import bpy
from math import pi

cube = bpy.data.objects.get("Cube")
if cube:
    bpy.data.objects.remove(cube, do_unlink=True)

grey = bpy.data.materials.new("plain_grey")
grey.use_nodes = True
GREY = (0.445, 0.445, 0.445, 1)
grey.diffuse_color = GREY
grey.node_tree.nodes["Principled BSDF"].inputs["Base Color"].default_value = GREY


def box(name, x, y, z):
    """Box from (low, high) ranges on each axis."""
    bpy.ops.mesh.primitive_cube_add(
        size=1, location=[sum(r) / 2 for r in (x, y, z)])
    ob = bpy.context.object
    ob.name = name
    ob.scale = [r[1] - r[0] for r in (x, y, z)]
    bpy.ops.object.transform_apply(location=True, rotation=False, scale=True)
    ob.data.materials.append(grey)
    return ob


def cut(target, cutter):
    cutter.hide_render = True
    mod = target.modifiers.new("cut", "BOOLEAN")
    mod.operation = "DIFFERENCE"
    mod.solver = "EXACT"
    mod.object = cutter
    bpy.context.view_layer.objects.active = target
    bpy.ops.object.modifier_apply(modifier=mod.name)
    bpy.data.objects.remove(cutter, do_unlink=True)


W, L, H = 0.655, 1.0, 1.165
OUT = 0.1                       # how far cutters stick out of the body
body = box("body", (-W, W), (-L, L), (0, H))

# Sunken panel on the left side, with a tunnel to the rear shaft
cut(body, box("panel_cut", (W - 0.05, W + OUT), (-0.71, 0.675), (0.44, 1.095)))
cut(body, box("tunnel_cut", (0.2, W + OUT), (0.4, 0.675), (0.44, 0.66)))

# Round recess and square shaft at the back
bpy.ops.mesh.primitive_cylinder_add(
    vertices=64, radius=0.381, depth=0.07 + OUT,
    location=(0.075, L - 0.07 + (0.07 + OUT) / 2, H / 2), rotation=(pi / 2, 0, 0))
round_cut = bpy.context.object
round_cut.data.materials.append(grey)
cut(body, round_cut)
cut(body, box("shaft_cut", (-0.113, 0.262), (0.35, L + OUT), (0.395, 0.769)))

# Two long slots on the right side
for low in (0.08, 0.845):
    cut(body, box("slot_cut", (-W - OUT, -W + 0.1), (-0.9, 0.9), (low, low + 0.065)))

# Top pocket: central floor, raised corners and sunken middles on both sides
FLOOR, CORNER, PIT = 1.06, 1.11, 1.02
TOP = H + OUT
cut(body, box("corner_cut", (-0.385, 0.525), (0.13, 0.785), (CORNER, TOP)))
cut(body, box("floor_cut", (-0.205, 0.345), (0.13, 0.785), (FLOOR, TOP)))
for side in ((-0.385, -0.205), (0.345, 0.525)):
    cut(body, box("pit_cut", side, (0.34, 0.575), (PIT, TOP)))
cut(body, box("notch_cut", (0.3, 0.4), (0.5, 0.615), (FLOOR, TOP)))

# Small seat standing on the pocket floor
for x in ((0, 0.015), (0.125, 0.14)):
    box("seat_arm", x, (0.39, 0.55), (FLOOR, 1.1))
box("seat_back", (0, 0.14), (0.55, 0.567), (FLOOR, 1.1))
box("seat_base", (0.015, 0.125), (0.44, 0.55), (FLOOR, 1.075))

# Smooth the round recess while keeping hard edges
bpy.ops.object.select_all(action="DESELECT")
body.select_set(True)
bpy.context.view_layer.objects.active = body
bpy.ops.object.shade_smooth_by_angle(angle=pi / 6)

● ● ● ● ●

## [YOUR ASSIGNMENT]
Please copy the lines above from the line with "of the body" up to and including the line with "0.675), (0.44, 0.66)))", exactly as written and with nothing else.

## [EXERCISE ANSWER]
OUT = 0.1                       # how far cutters stick out of the body
body = box("body", (-W, W), (-L, L), (0, H))

# Sunken panel on the left side, with a tunnel to the rear shaft
cut(body, box("panel_cut", (W - 0.05, W + OUT), (-0.71, 0.675), (0.44, 1.095)))
cut(body, box("tunnel_cut", (0.2, W + OUT), (0.4, 0.675), (0.44, 0.66)))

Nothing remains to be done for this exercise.